TO DO
Find "const floor = new THREE.Shape();" and "const pts = [...FOLD, ...FOLD.map(([x, z])" in the records below. Copy the lines holding them and every line between, exactly, and no others.

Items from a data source
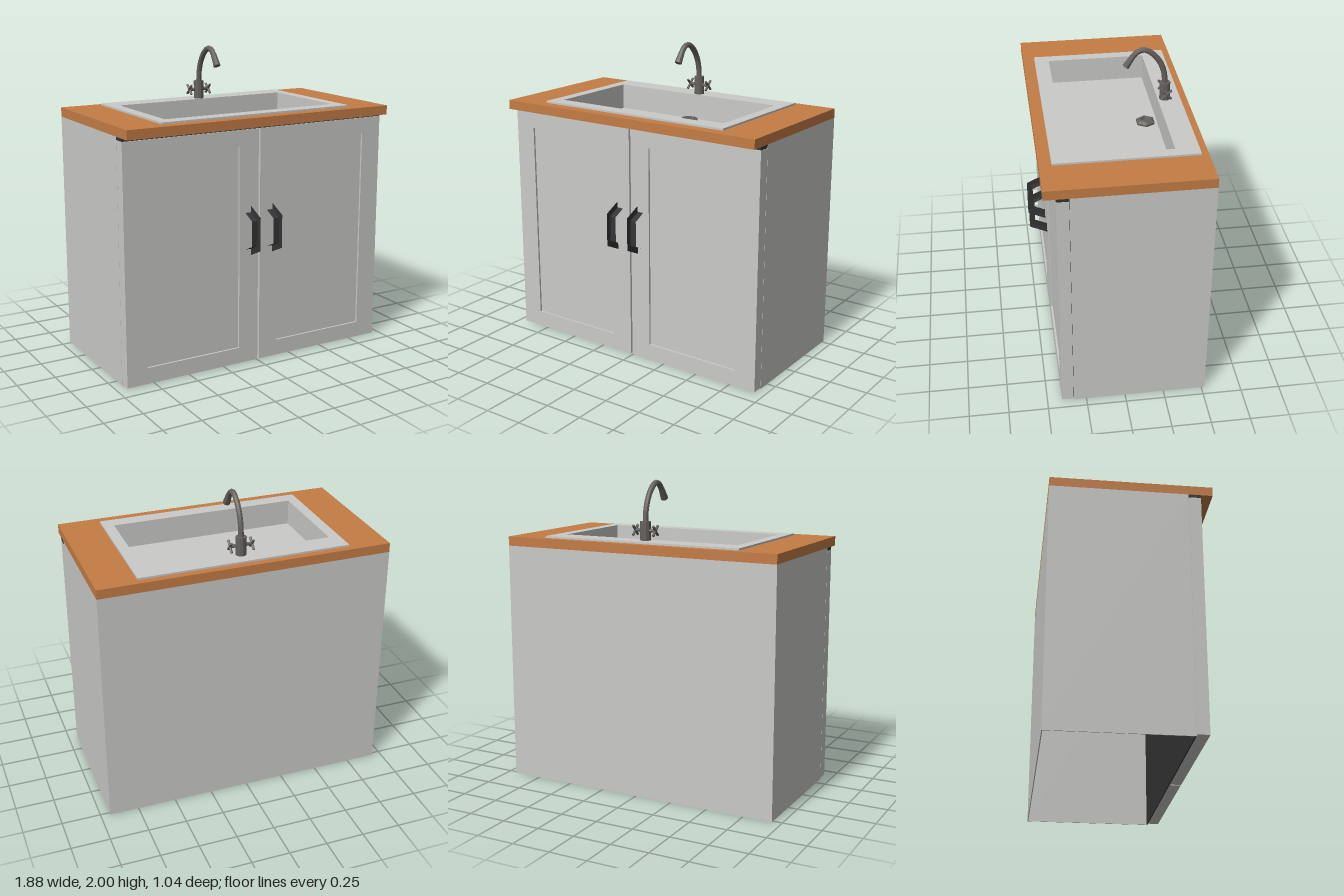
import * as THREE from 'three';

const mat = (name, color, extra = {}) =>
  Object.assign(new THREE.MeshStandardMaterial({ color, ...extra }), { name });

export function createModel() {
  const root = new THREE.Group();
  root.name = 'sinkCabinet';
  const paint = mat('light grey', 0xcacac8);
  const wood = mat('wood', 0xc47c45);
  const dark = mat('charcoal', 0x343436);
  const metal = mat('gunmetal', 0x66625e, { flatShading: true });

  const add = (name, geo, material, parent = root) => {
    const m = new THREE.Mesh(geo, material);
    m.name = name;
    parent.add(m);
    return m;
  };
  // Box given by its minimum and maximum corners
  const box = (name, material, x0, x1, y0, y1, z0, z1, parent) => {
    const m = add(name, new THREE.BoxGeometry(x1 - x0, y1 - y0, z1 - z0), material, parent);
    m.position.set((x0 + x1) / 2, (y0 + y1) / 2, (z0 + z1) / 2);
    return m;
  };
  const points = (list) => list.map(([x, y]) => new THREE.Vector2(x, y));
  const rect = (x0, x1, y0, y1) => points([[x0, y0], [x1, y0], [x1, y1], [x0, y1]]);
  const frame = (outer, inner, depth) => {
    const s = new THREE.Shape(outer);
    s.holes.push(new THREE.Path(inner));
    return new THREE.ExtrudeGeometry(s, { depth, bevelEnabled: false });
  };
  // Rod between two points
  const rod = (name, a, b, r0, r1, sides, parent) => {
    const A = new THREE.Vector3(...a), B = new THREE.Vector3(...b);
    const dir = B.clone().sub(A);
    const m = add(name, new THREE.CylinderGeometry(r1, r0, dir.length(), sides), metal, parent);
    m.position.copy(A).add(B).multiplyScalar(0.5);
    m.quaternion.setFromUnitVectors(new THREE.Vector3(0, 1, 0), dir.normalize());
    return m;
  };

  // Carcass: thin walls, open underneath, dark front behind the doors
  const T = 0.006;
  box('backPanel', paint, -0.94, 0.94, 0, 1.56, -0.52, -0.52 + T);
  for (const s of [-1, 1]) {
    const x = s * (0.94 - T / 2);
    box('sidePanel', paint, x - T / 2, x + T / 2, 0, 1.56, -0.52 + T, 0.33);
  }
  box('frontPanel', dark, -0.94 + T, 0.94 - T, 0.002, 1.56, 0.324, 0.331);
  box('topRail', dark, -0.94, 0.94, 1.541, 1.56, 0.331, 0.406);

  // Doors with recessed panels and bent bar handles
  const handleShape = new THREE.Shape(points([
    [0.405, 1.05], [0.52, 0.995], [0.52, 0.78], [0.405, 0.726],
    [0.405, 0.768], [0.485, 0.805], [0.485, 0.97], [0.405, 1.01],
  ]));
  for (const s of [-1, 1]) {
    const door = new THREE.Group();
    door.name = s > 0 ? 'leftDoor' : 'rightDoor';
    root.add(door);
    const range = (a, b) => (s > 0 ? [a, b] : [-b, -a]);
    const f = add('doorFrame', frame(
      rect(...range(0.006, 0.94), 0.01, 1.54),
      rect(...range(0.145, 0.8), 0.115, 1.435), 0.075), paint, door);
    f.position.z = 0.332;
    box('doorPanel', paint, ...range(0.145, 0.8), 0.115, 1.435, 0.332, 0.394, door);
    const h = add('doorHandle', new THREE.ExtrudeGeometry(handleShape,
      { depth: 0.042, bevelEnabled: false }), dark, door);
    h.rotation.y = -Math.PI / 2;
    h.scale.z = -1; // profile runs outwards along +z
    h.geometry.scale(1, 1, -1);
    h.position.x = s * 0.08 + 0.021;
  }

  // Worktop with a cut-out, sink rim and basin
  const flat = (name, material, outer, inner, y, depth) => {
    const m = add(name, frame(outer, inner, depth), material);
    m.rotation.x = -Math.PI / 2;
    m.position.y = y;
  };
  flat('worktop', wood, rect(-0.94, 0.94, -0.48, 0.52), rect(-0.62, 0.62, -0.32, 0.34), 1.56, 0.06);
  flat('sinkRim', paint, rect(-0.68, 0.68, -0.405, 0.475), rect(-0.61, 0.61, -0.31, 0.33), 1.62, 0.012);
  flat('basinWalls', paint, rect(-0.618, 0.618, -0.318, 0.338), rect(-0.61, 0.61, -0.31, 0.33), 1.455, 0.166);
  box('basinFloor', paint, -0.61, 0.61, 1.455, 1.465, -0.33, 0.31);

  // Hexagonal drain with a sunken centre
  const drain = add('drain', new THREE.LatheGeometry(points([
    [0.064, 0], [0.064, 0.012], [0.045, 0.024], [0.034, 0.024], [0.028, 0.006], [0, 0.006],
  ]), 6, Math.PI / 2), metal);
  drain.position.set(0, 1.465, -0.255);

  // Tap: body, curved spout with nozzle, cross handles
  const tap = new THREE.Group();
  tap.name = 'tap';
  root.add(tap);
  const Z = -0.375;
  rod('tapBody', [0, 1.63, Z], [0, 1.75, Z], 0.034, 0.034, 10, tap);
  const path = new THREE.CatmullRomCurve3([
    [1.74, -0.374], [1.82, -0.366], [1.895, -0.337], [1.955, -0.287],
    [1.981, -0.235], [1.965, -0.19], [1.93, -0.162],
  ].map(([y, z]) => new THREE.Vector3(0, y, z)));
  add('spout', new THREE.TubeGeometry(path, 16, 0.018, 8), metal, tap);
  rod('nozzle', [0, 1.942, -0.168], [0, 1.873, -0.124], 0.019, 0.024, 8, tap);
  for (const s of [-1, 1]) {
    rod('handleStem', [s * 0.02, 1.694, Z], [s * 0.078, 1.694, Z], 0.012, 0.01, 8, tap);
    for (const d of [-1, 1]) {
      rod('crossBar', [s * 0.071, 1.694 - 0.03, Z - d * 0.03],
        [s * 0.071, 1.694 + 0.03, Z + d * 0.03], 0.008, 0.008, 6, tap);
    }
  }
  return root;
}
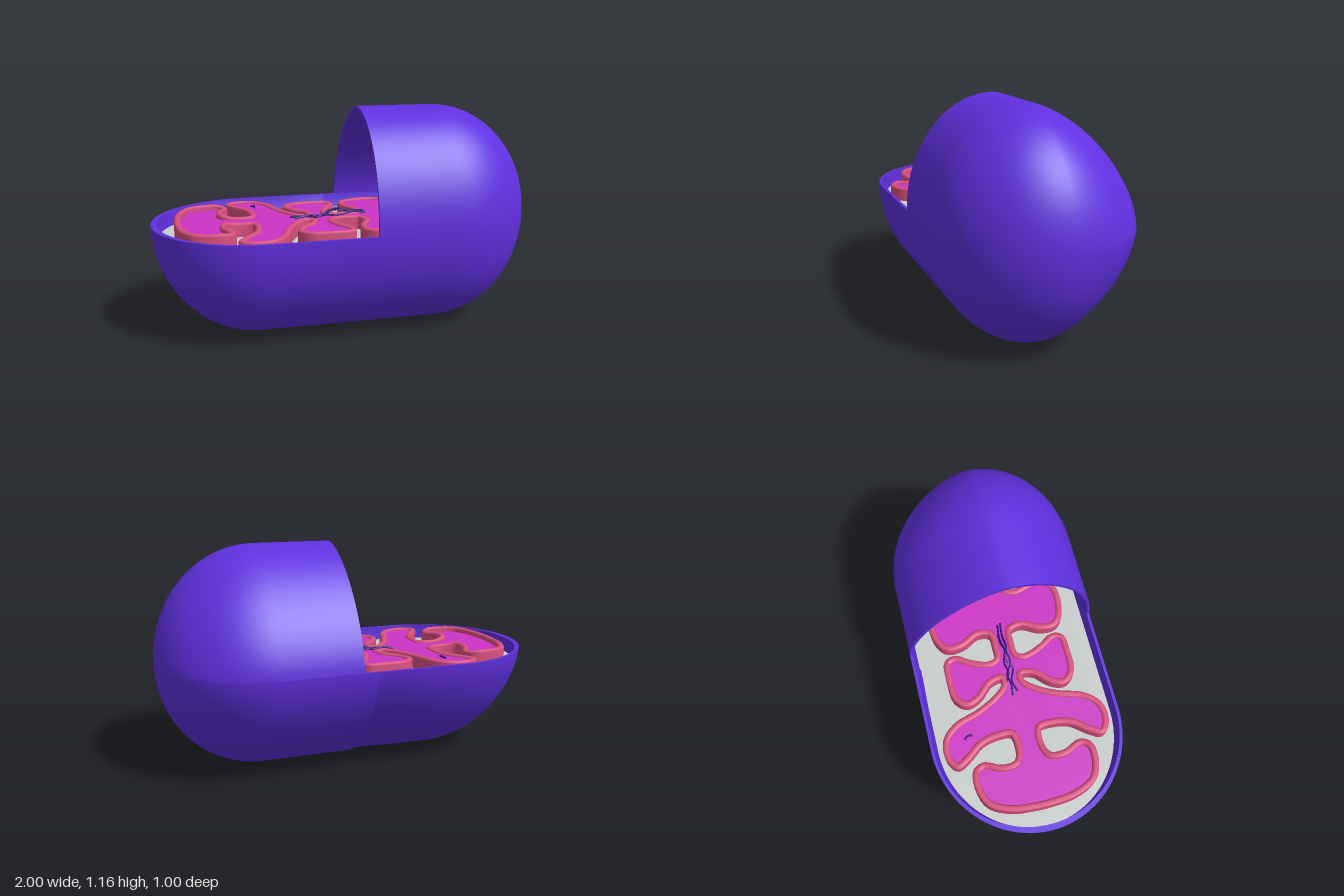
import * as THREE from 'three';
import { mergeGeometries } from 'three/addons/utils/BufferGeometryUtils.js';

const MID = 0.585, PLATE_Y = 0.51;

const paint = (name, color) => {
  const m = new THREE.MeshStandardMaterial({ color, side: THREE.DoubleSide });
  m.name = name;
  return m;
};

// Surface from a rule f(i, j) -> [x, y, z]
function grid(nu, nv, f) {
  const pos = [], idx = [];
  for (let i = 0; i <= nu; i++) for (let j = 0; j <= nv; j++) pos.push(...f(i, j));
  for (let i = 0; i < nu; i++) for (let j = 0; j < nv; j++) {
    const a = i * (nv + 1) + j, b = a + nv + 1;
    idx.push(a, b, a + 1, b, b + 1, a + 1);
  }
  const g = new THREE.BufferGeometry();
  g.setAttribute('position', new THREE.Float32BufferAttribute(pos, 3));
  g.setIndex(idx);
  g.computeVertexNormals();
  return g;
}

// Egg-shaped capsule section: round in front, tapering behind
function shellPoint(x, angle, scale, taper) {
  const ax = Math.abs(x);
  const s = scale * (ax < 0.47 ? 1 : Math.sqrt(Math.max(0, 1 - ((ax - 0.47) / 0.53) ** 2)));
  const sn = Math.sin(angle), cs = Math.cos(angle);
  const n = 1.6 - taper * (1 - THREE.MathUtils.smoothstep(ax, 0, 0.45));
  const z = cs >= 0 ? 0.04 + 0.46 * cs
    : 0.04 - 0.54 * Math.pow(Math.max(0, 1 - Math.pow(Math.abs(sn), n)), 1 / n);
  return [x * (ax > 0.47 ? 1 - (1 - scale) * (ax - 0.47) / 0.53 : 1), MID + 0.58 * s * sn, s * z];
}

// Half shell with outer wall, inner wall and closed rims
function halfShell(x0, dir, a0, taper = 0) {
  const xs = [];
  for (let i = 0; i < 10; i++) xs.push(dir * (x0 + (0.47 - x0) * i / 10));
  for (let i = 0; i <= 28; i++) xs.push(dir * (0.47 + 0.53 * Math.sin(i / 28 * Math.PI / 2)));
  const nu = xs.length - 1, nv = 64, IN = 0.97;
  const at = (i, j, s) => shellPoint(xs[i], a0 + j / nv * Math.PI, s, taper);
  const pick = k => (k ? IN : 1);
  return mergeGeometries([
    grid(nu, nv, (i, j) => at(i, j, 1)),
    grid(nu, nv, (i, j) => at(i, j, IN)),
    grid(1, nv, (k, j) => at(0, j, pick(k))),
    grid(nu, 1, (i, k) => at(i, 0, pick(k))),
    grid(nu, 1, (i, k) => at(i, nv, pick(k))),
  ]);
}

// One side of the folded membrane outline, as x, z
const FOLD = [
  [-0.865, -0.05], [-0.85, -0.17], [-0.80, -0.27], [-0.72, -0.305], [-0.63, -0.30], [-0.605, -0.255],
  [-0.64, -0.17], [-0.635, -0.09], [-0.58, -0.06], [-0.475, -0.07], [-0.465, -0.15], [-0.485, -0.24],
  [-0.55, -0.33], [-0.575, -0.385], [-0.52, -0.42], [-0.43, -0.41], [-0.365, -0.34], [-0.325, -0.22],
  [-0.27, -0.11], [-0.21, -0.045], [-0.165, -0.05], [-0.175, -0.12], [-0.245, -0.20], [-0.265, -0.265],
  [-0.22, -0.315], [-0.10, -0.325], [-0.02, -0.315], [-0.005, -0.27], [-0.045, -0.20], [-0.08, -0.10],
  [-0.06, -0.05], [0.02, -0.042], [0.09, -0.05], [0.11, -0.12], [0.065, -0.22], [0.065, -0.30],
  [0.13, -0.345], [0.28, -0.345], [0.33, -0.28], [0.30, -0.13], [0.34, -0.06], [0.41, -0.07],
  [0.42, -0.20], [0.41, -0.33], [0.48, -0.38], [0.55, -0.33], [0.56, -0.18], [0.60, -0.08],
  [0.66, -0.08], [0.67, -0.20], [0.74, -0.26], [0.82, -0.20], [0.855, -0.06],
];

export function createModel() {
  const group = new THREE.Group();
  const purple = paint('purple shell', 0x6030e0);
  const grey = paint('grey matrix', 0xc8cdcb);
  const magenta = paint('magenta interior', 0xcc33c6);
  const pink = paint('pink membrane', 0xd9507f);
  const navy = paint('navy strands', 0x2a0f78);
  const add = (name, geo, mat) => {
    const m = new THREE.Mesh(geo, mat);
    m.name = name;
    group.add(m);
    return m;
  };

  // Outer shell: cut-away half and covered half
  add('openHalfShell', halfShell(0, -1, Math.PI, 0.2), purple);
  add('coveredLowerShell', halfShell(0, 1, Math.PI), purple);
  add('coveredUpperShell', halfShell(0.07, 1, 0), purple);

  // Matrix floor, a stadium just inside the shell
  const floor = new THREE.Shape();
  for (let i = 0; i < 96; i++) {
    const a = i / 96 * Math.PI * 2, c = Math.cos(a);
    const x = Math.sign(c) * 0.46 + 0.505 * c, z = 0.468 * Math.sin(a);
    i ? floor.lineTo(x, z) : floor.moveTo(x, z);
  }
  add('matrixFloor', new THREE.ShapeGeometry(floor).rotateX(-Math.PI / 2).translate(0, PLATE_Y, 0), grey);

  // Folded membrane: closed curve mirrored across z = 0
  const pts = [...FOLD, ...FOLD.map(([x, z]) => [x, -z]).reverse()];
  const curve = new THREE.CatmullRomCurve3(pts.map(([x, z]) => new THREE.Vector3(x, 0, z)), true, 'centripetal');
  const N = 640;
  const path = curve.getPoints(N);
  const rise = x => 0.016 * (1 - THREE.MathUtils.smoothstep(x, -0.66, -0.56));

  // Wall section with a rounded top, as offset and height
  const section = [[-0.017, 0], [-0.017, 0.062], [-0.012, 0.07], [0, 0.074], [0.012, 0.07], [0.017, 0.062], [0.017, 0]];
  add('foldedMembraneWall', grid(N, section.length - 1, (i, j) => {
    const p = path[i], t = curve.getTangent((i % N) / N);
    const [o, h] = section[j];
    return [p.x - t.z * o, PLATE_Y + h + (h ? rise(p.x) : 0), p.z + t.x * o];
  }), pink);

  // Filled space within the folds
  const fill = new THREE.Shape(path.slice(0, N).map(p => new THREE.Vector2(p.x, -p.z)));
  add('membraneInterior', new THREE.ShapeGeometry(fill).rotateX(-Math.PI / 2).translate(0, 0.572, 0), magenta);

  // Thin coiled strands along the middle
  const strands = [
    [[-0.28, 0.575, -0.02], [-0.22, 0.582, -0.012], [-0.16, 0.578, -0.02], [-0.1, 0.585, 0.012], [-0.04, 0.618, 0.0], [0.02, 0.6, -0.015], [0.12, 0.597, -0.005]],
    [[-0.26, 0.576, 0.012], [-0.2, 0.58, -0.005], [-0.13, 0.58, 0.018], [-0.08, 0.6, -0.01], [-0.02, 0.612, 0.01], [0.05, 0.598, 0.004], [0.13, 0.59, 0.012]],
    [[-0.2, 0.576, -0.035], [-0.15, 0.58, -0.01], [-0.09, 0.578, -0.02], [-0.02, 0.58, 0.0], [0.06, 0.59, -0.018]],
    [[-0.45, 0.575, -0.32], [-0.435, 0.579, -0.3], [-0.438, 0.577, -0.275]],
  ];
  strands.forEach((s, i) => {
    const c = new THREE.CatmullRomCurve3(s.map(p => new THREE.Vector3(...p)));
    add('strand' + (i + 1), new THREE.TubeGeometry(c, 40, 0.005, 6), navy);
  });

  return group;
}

THE COMPLETED TASK
  const floor = new THREE.Shape();
  for (let i = 0; i < 96; i++) {
    const a = i / 96 * Math.PI * 2, c = Math.cos(a);
    const x = Math.sign(c) * 0.46 + 0.505 * c, z = 0.468 * Math.sin(a);
    i ? floor.lineTo(x, z) : floor.moveTo(x, z);
  }
  add('matrixFloor', new THREE.ShapeGeometry(floor).rotateX(-Math.PI / 2).translate(0, PLATE_Y, 0), grey);

  // Folded membrane: closed curve mirrored across z = 0
  const pts = [...FOLD, ...FOLD.map(([x, z]) => [x, -z]).reverse()];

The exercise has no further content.